Call it the Derek Jeter rule: players voted to the All-Star team must participate in the game, unless they have a really good excuse.
Jeter was roundly, and I thought unfairly, criticized for his decision to skip this season’s All-Star game, including by an unnamed baseball official. Bud Selig did some major damage control at the time by claiming he was not angry that the captain of the New York Yankees decided to blow off the game. But I think Selig’s true feelings were revealed by the fact that baseball’s new labor contract mandates that players voted to the team must participate unless they are injured or otherwise excused. Get ready to see some interesting doctors’ notes and excuses.
I wonder how Jeter will feel about this change as he will be made the scapegoat for this rather restrictive rule, but we will probably never know. I thought Jeter was emotionally spent after his grueling climb to the 3,000 mark and had every right to take a few days off to mentally recharge for the second half of the year. Plus, Jeter may have been making a last-ditch effort to fix his fraying relationship with then-girlfriend Minka Kelly by spending the time with her on her turf (she was filming the now-cancelled Charlie’s Angels reboot in Miami). I can’t blame Jeter if he decided trying to salvage his long-term relationship was more important than playing in the All-Star game.
I don’t like the idea of forcing players to participate in the All-Star game. In a season of 162 games, half of which are played on the road, players should not be penalized for having a great season by being forced to participate in the game when they would rather spend their limited time off with their families.

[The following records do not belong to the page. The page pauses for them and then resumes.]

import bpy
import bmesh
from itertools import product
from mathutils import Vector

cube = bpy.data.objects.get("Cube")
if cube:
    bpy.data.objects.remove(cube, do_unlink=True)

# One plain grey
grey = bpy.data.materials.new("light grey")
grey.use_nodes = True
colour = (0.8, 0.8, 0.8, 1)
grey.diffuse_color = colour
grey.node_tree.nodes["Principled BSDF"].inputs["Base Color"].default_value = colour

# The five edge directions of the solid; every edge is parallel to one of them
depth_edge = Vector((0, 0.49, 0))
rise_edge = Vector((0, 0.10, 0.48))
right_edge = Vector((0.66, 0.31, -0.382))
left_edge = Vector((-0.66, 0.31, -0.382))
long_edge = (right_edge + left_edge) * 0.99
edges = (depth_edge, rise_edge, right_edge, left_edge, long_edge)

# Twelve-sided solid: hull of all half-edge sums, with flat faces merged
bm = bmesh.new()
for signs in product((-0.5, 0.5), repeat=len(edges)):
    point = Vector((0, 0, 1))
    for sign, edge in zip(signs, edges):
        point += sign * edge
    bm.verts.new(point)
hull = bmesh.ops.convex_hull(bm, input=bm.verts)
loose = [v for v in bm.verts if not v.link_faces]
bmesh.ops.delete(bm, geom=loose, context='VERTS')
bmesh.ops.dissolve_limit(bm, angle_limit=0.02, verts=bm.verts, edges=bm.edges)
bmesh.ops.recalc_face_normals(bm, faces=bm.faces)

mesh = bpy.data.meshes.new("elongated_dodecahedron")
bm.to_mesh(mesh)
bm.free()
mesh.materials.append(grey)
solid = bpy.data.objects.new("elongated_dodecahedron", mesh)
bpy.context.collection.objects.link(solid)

I don’t think players should have to justify that decision.
But in the grand scheme of things, being forced to play in the All-Star game is a small price to pay to keep the baseball peace.
Happy Thanksgiving folks!